    Where are you shopping for beer? Imported Lagers are more expensive than Bud (which is near the top limit of domestic lagers), but not 3x more unless you’re talking about really cheap domestic beer (like cheaper than Busch, Beast, or Natty). And Stella is a superior lager to Pilsner Urquell. And Pale Ale is for people who can’t handle IPA. And these are facts, not opinions.

  17. #17 Enzo
    May 13, 2007

    Lagunitas is an excellent beer. As a resident of Sonoma county, our microbrews are usually eclipsed by the prestige of the wineries. Thanks for mentioning it.

  18. #18 Paul A
    May 14, 2007

    I’ll admit that Bud is drinkable in a pinch but I still despise them with good reason. During the World Cup in Germany last year Budweiser were the official sponsors and this meant that in all official venues, as well as many non-affiliated venues in surrounding areas, you were legally barred from serving anything other than Bud. In Germany! Home of actual honest-to-goodness real beer!!!

    For my money Belgium has the best on offer in terms of both quality and variety with the Czech Republic a close second but Germany is an easy third.

    Best beer ever though? A brew call An Teallach from the northwest of Scotland (my home, yes I’m biased) in the vicinity of Skye, impossible to find outside the immediate vicinity but well worth the journey…

  19. #19 Captain C
    May 14, 2007

    Let me second Craig at #6 on the Sierra Nevada; they make an excellent Pale Ale, and seem to be selling their IPA in stores now too, which is tasty and strong (8%-ish); they used to only sell it at their Chico brewery.

    If you ever happen to be in Arizona, however, go to Four Peaks Brewery and try their Kiltlifter (amber ale) or HopKnot (paler ale), or just about anything else. The food’s good too, and their waitstaff is very, very easy on the eyes (and that’s before you start drinking).

  20. #20 adam
    May 14, 2007

    Alas, I am no longer in Princeton, but somewhere rather more rural (although still in the North-East). When the local place stopped selling ESB (because of a change of distributers), I contacted the distributer for Fuller’s ESB in the US and they gave me a contact number for the local rep, but I couldn’t get through.

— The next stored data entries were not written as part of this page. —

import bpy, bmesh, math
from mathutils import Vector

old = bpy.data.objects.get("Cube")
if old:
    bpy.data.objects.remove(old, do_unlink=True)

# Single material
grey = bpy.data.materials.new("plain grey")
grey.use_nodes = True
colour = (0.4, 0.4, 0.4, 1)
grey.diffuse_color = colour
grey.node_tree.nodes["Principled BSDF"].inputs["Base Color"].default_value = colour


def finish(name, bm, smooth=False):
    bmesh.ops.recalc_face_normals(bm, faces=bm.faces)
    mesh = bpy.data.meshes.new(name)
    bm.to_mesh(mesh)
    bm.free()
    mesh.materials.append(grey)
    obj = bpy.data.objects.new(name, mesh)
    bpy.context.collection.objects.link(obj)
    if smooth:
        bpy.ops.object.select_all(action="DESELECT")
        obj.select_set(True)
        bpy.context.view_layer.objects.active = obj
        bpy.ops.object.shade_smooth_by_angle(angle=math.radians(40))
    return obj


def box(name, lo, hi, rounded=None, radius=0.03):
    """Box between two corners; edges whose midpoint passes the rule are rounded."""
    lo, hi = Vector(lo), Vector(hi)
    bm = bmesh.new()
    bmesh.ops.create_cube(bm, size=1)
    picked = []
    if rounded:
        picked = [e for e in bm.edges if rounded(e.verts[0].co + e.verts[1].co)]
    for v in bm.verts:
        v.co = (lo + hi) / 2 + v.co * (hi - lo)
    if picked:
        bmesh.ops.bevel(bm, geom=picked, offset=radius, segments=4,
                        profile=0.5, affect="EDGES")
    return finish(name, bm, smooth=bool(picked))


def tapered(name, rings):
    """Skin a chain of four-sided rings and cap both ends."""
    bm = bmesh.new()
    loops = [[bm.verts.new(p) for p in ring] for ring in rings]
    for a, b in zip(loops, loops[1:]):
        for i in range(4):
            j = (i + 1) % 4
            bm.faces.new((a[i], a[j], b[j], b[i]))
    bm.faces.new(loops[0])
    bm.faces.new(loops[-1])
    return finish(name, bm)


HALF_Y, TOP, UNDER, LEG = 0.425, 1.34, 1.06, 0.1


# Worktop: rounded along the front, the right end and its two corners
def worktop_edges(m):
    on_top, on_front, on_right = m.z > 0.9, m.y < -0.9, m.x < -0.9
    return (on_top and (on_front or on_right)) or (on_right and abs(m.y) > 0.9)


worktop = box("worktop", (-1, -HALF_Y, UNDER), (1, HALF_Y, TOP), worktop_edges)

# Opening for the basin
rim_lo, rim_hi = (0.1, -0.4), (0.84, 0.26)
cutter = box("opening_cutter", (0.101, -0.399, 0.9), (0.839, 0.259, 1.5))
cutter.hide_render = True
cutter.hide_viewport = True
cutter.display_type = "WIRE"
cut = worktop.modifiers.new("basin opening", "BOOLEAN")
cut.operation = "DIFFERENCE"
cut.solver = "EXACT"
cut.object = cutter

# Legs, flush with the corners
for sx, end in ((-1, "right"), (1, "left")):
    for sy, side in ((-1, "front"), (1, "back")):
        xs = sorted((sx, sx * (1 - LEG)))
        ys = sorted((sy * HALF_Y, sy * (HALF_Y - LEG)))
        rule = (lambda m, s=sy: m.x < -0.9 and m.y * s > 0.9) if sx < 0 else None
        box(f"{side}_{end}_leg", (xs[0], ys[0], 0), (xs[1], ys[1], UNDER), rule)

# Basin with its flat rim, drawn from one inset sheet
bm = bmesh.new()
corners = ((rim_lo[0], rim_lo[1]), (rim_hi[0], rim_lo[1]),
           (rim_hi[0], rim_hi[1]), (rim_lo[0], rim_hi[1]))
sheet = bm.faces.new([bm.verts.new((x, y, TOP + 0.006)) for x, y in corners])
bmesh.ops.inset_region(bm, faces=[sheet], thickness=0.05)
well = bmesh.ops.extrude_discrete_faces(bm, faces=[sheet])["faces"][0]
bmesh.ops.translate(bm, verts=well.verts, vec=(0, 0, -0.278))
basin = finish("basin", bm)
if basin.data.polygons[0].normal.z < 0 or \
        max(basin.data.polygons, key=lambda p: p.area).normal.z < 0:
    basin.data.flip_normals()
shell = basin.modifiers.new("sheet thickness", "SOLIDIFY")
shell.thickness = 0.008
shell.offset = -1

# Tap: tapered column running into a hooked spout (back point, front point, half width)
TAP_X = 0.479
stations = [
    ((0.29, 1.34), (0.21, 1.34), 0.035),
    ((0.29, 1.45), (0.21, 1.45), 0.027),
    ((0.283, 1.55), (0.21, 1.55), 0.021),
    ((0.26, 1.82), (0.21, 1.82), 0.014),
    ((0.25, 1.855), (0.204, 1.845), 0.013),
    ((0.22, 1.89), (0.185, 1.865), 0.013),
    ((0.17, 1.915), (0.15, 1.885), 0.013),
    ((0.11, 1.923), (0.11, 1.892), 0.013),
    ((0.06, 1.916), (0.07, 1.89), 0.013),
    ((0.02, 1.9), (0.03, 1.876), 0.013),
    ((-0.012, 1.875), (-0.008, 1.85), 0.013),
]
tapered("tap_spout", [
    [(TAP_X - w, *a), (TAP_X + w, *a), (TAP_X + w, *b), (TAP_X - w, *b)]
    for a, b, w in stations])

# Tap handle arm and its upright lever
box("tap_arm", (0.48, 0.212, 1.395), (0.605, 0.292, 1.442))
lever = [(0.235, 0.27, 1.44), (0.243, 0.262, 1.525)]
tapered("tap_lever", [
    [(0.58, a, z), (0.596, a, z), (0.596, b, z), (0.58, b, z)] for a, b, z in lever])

I should probably try again, as Summer is soon to be upon us.

  21. #21 Torbjörn Larsson, OM
    May 14, 2007

    For my money Belgium has the best on offer in terms of both quality and variety with the Czech Republic a close second but Germany is an easy third.

    I can second, third and fourth that.

    Micro-breweries all over the world can kick the major breweries ass, though. I wish there was a way to sample them all. :-)

  22. #22 MikeB
    May 15, 2007

    OK – according to this http://business.guardian.co.uk/comment/story/0,,2065673,00.html, by drinking local beers, we can not only get better stuff than Budweiser, we can also save the planet. Whats not to like!